The department is dealing with a growing number of emergency calls on the highway with increasing visitation, as well as a greater burden of liability, time demands and administrative requirements to operate a fire department.

In April this year, the department agreed to extend its contract on a temporary basis until the end of September to give Parks Canada time to resolve the situation. However, the department did agree to provide fire suppression and limited road rescue services only.

Parks hired an independent contractor to do a third-party review of the fire department, but the draft report was not available until Sept. 28 – just two days before the fire department’s temporary contract was due to expire.

With nothing resolved as of Sept. 30, the department opted against renewing its contract for road rescue on Oct. 1, but decided to continue providing fire suppression service for Yoho National Park until the end of this month.

“We didn’t want to turn out backs on the community,” said Patrick Cais, the department’s acting fire chief. “We wanted to maintain fire suppression in Yoho National Park as an essential service.”

However, Cais said one of the main concerns was a lack of road rescue training, noting there was a period of time this year when derelict vehicles stored at Boulder Creek compound typically used for auto extrication training were no longer available.

“That was affecting the morale of the members and that is one of the concerns,” he said, noting members feel demoralized and unappreciated by Parks Canada.

“That is why at the end of September the members were not comfortable to extend the contract to go onto the highway.”

The fire department is a local non-profit society, which currently has 16 members, including four new recruits. In 2019, the department responded to 57 calls in Yoho, and 33 of those were for road related incidents such as vehicle accidents, or vehicle fires. 

While Field has a population of 130 people, firefighters also serve millions of visitors to the national park every year, as well as all the traffic travelling on the national transportation corridor through the park, including commercial traffic. 

One senior member within the department has resigned due to the ongoing stressful situation with Parks Canada, with reports of the possibility of additional resignations if the situation is not resolved soon.

Generally, the fire chief spends about 300 hours per year and officers/members spend 250 hours per year on department duties. 

“Within the fire department, we have a big loss of interest with the members because of the situation we were in,” said Cais. 

Parks Canada officials say they are reviewing the draft review of Field Fire and Rescue Department by Kelowna-based Neilson Strategies, adding they met with the fire department to discuss the report on Oct. 8.

Alex Kolesch, a Parks Canada senior advisor for Lake Louise, Yoho and Kootenay, said BC Ambulance, STARS air ambulance and Parks Canada visitor safety continue to respond to emergencies as required.

He said the federal agency is continuing to work with neighbouring jurisdictions such as Golden and Lake Louise on a sustainable solution for the provision of emergency services in Yoho National Park.

“The key piece for us is maintaining a level of emergency response and prioritizing public safety on the Trans-Canada Highway and everywhere in Yoho National Park,” he said.

“We’re going to continue to work with both Golden and Lake Louise to find some sustainable long-term solutions, and that may mean that Lake Louise is more of a factor into the future, but today, no.”

Kolesch said the independent consultant looked at how the Field fire department is structured and operated and provided a range of options.

He added that he could not publicly disclose any recommendations at this time because the report is in draft form.

“We want to find some short-term measures that will provide an appropriate level of emergency response as well as long-term measures,” he said. 

“We’re working as quickly as possible, but we have to look at the final report once we get it from the consultant.
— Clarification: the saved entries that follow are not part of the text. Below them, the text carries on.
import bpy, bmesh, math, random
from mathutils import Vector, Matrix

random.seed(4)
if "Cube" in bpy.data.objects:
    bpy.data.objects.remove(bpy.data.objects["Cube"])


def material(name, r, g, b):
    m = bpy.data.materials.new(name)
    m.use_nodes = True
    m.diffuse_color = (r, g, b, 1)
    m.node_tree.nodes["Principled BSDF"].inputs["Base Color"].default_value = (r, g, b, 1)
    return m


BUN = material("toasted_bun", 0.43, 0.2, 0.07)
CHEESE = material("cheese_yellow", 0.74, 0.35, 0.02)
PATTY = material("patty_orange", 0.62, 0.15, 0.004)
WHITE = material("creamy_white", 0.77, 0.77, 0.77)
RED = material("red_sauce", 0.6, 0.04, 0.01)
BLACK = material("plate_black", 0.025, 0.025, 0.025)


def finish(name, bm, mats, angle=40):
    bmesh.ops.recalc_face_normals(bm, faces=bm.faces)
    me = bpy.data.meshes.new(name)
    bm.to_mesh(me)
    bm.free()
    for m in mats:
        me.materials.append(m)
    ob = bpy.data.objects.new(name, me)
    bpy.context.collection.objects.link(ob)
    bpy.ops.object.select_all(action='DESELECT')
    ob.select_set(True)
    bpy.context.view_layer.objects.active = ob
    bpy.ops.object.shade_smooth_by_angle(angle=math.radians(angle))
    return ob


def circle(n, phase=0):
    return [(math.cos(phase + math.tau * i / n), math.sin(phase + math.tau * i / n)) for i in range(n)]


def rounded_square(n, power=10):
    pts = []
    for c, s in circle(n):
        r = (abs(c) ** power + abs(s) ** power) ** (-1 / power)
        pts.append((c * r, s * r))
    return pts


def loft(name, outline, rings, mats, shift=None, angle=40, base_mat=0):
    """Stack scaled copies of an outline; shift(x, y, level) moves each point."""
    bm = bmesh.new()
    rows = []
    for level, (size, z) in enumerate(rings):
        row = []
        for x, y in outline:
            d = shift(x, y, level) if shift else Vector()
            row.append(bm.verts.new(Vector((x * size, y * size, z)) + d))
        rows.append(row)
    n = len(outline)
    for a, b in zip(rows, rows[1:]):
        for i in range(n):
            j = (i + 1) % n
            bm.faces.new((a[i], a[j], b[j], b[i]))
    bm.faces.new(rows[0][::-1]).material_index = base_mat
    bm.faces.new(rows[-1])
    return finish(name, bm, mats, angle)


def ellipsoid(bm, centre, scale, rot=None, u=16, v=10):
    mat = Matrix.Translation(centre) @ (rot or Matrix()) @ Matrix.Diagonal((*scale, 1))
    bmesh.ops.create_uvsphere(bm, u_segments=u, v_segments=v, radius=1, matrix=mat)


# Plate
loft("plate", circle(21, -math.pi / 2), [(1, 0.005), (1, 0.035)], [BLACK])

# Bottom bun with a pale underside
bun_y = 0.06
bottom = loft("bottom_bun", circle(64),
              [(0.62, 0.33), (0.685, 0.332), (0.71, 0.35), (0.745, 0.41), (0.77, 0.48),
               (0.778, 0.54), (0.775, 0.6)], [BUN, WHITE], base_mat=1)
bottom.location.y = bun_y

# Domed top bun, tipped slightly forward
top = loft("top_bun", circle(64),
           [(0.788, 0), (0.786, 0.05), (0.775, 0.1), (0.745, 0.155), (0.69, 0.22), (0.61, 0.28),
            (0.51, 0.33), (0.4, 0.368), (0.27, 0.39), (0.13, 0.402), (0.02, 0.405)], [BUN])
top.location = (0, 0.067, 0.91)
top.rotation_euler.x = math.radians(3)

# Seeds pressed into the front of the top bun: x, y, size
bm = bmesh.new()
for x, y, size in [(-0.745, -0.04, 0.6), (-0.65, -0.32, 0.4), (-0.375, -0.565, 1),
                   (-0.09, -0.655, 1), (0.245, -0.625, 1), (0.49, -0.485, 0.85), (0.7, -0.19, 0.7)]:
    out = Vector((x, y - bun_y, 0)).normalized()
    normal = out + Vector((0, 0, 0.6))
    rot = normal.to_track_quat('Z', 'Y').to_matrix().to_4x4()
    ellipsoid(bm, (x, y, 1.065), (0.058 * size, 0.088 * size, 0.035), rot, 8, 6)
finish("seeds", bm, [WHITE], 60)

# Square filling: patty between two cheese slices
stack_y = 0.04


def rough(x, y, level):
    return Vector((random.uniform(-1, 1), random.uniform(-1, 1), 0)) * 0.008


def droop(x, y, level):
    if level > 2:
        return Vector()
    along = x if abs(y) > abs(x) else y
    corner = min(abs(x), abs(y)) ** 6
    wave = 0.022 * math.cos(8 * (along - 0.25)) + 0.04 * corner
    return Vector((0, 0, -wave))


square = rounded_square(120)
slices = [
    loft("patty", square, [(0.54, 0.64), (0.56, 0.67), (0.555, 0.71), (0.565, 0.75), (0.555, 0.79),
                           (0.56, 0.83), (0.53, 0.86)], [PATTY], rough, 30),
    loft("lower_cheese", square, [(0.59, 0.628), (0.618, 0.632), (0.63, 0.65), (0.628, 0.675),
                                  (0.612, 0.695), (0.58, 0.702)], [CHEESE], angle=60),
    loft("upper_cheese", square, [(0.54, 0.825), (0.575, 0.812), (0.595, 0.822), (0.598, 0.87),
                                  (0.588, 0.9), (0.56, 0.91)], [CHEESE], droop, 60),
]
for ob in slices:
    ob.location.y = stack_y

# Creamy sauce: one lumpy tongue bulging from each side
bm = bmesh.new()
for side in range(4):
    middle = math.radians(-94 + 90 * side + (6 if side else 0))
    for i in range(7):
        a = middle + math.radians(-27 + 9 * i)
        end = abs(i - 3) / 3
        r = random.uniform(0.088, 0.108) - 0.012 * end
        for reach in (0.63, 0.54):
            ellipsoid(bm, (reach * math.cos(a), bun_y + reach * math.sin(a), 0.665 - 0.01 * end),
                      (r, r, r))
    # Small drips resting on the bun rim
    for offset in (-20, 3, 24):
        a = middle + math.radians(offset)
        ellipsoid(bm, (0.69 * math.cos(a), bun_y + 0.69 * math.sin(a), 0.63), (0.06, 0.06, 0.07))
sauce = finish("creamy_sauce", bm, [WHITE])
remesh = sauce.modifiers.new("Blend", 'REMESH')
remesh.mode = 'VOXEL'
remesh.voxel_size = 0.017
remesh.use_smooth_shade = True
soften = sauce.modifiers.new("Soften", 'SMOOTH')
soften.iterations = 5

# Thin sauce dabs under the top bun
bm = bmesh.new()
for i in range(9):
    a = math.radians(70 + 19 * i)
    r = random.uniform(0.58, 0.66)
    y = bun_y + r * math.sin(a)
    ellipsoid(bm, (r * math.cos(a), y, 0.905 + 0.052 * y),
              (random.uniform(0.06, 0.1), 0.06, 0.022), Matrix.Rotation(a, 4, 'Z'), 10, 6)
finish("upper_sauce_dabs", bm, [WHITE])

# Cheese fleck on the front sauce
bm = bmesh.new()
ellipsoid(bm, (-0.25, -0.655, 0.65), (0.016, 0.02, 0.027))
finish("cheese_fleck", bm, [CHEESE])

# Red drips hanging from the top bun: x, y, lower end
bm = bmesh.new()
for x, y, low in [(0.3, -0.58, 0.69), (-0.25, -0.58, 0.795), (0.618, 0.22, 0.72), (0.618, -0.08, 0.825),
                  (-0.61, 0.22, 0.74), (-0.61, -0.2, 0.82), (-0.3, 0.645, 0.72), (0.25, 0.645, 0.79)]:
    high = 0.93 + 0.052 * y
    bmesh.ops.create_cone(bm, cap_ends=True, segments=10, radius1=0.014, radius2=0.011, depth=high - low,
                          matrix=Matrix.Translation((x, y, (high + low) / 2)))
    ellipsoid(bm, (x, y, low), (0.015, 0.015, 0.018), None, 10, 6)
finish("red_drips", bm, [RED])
No decisions have been made.”

While Cais said he couldn’t yet speak to the report, the department remains at the discussion table.

“We will go through the audit and talk with Parks about what can be done and what can be the options,” he said.